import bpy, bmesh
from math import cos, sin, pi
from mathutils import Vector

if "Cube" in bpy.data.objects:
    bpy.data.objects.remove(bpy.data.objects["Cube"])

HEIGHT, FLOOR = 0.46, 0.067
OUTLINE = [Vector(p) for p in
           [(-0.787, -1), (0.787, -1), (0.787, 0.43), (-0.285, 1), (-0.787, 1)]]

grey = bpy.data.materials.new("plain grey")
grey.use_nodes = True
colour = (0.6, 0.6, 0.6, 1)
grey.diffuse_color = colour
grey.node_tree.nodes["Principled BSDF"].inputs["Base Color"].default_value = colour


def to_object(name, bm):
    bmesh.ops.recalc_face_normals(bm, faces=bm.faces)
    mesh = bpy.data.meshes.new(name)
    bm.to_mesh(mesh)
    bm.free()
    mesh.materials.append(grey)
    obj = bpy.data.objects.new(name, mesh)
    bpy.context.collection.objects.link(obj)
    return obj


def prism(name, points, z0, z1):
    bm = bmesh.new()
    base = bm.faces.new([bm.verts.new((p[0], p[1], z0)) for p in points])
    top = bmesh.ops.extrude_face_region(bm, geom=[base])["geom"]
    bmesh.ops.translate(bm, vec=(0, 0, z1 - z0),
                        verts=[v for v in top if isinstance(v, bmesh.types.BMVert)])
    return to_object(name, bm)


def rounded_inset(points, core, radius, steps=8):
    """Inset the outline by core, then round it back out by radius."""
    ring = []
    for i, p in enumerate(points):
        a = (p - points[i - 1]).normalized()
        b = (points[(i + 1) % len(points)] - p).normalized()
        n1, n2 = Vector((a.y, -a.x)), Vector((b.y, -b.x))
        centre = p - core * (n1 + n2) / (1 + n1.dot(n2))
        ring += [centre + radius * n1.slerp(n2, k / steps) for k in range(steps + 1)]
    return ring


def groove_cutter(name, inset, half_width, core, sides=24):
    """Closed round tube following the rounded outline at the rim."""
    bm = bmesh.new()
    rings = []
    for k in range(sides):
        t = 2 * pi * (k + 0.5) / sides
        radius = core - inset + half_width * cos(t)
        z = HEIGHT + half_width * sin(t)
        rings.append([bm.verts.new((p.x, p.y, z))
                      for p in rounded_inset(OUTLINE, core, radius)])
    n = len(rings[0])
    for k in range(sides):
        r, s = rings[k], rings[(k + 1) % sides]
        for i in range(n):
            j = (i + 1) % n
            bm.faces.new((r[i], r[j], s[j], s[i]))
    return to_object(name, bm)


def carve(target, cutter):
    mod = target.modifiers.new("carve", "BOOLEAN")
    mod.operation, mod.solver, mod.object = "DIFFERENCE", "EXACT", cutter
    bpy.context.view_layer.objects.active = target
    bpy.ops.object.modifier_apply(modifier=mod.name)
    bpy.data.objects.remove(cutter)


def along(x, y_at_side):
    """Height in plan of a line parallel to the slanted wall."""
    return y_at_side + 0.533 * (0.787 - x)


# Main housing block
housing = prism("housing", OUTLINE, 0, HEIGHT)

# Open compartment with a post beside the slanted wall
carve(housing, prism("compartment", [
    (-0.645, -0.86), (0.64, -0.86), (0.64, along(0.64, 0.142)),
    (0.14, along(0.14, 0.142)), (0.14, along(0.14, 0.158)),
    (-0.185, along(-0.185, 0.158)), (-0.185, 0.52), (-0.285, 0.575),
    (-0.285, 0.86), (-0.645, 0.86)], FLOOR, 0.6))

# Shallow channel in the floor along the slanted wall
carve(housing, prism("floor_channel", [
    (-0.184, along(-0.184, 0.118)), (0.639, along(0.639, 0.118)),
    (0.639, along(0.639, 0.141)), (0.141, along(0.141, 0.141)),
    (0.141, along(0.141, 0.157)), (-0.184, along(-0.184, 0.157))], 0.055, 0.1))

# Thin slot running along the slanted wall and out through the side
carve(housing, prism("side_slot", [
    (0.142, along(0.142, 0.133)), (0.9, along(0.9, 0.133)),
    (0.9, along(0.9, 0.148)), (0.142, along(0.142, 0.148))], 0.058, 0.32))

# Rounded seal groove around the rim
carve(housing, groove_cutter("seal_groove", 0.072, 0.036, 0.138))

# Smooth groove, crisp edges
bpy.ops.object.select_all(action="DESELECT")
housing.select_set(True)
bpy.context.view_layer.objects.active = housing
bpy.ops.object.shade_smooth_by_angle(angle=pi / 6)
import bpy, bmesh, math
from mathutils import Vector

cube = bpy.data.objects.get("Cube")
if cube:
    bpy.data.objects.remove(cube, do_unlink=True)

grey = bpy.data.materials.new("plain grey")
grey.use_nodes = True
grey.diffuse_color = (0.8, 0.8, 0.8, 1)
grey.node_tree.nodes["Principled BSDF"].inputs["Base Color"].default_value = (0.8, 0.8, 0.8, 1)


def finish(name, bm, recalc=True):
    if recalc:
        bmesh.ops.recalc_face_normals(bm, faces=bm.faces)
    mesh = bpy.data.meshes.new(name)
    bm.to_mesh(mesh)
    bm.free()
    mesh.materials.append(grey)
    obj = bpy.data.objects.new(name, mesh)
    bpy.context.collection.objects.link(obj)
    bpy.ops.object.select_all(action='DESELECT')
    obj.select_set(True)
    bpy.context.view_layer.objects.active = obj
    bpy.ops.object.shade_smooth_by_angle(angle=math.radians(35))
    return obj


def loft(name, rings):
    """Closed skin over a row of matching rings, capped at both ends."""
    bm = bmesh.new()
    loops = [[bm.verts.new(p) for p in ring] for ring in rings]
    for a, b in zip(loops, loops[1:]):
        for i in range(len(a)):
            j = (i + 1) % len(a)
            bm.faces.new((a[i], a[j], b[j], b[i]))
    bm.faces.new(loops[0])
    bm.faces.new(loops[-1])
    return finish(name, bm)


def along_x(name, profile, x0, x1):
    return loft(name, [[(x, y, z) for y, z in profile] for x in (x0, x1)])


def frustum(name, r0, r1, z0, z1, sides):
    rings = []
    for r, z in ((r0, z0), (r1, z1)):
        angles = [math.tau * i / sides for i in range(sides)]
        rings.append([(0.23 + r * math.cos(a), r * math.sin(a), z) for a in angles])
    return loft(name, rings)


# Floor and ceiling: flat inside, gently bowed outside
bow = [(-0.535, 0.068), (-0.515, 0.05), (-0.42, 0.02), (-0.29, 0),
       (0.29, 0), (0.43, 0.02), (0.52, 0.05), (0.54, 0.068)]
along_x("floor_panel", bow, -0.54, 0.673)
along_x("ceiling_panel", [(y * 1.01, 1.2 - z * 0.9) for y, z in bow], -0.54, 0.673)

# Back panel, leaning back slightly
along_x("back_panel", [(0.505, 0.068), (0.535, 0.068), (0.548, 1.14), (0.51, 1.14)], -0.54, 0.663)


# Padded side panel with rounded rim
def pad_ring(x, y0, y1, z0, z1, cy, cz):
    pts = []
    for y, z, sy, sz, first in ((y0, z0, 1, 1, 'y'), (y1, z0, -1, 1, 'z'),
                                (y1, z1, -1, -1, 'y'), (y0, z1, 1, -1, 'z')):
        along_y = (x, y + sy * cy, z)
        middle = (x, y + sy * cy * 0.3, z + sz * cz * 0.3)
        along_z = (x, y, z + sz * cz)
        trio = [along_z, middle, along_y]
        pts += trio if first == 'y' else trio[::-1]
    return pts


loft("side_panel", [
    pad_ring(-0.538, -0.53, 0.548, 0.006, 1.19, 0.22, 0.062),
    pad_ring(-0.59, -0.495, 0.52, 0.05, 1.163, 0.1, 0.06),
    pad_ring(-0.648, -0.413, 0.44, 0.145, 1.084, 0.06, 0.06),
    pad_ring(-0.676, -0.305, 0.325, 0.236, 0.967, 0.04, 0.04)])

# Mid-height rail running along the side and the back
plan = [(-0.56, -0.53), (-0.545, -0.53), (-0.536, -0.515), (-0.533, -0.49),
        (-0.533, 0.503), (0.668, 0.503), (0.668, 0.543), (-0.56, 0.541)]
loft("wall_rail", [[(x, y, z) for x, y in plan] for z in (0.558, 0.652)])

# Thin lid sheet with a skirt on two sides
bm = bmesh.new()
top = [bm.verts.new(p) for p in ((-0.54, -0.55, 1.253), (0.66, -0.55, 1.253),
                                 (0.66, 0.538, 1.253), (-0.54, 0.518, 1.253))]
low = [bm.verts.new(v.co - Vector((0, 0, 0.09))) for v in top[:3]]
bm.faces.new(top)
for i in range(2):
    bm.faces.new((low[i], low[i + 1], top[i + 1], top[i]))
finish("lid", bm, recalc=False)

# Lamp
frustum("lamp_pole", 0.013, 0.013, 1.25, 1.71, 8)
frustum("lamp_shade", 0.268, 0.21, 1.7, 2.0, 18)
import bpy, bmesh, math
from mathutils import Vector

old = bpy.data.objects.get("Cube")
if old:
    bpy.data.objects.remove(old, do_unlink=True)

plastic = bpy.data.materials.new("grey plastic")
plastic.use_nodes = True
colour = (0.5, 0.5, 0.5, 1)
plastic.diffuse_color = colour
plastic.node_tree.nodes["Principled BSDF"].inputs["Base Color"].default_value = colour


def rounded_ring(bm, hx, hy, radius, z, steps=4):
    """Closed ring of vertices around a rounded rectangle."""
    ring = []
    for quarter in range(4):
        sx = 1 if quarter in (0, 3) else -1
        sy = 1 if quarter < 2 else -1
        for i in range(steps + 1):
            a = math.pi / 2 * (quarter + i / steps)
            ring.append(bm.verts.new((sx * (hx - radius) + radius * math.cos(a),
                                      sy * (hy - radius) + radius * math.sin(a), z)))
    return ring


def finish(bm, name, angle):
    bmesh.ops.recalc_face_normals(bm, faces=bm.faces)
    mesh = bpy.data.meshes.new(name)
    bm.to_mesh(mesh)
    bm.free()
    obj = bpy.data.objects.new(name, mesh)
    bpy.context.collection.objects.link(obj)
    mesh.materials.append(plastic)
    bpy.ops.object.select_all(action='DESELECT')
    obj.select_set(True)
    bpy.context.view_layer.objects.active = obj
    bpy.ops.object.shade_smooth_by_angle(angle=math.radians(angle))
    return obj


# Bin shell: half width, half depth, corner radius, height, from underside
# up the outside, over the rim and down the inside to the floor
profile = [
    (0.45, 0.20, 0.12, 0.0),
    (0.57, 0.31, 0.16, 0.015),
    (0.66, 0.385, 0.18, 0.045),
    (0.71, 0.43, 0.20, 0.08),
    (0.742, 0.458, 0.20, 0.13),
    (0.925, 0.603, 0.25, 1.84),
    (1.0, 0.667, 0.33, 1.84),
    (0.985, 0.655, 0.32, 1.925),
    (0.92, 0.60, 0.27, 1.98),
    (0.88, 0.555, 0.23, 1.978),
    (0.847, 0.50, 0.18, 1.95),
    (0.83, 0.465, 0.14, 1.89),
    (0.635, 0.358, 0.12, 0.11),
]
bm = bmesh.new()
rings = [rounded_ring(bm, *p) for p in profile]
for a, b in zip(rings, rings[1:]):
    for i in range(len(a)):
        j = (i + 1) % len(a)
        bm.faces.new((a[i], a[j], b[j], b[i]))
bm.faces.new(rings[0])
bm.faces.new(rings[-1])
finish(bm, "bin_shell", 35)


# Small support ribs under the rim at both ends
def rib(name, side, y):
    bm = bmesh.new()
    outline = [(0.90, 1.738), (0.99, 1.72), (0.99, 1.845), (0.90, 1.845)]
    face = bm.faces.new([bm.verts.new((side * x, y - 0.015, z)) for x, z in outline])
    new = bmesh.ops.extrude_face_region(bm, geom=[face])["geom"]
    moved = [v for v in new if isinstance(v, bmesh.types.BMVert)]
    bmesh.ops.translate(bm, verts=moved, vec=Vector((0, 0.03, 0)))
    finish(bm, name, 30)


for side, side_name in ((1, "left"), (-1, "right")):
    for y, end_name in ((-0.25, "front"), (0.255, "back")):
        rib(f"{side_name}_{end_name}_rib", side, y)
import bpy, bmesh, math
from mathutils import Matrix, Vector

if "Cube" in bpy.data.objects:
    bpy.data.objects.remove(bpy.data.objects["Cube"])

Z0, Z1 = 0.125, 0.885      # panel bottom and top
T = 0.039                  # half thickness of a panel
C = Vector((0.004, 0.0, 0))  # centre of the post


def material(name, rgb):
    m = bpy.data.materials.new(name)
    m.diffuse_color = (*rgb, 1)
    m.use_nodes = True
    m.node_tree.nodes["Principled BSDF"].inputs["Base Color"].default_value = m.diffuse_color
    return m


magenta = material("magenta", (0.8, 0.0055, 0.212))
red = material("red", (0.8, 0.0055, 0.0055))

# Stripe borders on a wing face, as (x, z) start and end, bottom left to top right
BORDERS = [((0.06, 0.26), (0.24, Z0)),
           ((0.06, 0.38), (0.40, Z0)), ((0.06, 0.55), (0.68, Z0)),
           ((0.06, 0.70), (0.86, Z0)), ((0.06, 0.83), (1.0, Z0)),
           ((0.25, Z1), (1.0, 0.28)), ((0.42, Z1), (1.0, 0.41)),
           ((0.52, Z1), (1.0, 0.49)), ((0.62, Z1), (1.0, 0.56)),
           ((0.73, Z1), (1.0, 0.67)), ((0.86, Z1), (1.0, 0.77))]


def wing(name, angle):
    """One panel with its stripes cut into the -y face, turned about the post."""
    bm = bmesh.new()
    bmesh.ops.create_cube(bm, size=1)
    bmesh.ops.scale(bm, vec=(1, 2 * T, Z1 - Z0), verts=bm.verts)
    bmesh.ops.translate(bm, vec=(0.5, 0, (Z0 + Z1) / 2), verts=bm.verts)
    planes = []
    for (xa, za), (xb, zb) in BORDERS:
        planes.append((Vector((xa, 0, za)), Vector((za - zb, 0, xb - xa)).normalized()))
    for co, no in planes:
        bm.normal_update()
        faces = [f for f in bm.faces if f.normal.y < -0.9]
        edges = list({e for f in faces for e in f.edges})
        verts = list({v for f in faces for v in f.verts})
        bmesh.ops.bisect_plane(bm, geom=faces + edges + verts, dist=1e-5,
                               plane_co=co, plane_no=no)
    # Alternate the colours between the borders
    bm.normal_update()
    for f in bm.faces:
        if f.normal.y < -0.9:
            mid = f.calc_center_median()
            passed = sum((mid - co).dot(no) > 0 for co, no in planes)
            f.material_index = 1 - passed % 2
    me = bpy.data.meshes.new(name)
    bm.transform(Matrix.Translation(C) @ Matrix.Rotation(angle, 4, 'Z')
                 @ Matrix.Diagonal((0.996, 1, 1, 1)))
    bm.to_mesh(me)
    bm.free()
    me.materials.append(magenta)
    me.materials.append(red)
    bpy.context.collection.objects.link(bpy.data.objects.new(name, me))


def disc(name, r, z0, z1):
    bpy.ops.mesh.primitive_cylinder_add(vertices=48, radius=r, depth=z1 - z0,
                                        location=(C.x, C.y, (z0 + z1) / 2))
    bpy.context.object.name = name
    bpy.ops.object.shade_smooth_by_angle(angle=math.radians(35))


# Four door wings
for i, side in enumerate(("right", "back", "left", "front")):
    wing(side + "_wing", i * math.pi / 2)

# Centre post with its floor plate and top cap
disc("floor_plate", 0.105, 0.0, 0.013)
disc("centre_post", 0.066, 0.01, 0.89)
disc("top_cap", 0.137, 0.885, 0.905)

━━━━━━━━━━━━━━━━━━━━━━━━━━━━━━

▶ **EXERCISE PROMPT**
Your answer should be the lines above, from the line containing "z = HEIGHT + half_width * sin(t)" up to and including the line containing "return y_at_side + 0.533 * (0.787 - x)", reproduced exactly and with nothing else.

▶ **SOLUTION FOR THIS TASK**
        z = HEIGHT + half_width * sin(t)
        rings.append([bm.verts.new((p.x, p.y, z))
                      for p in rounded_inset(OUTLINE, core, radius)])
    n = len(rings[0])
    for k in range(sides):
        r, s = rings[k], rings[(k + 1) % sides]
        for i in range(n):
            j = (i + 1) % n
            bm.faces.new((r[i], r[j], s[j], s[i]))
    return to_object(name, bm)


def carve(target, cutter):
    mod = target.modifiers.new("carve", "BOOLEAN")
    mod.operation, mod.solver, mod.object = "DIFFERENCE", "EXACT", cutter
    bpy.context.view_layer.objects.active = target
    bpy.ops.object.modifier_apply(modifier=mod.name)
    bpy.data.objects.remove(cutter)


def along(x, y_at_side):
    """Height in plan of a line parallel to the slanted wall."""
    return y_at_side + 0.533 * (0.787 - x)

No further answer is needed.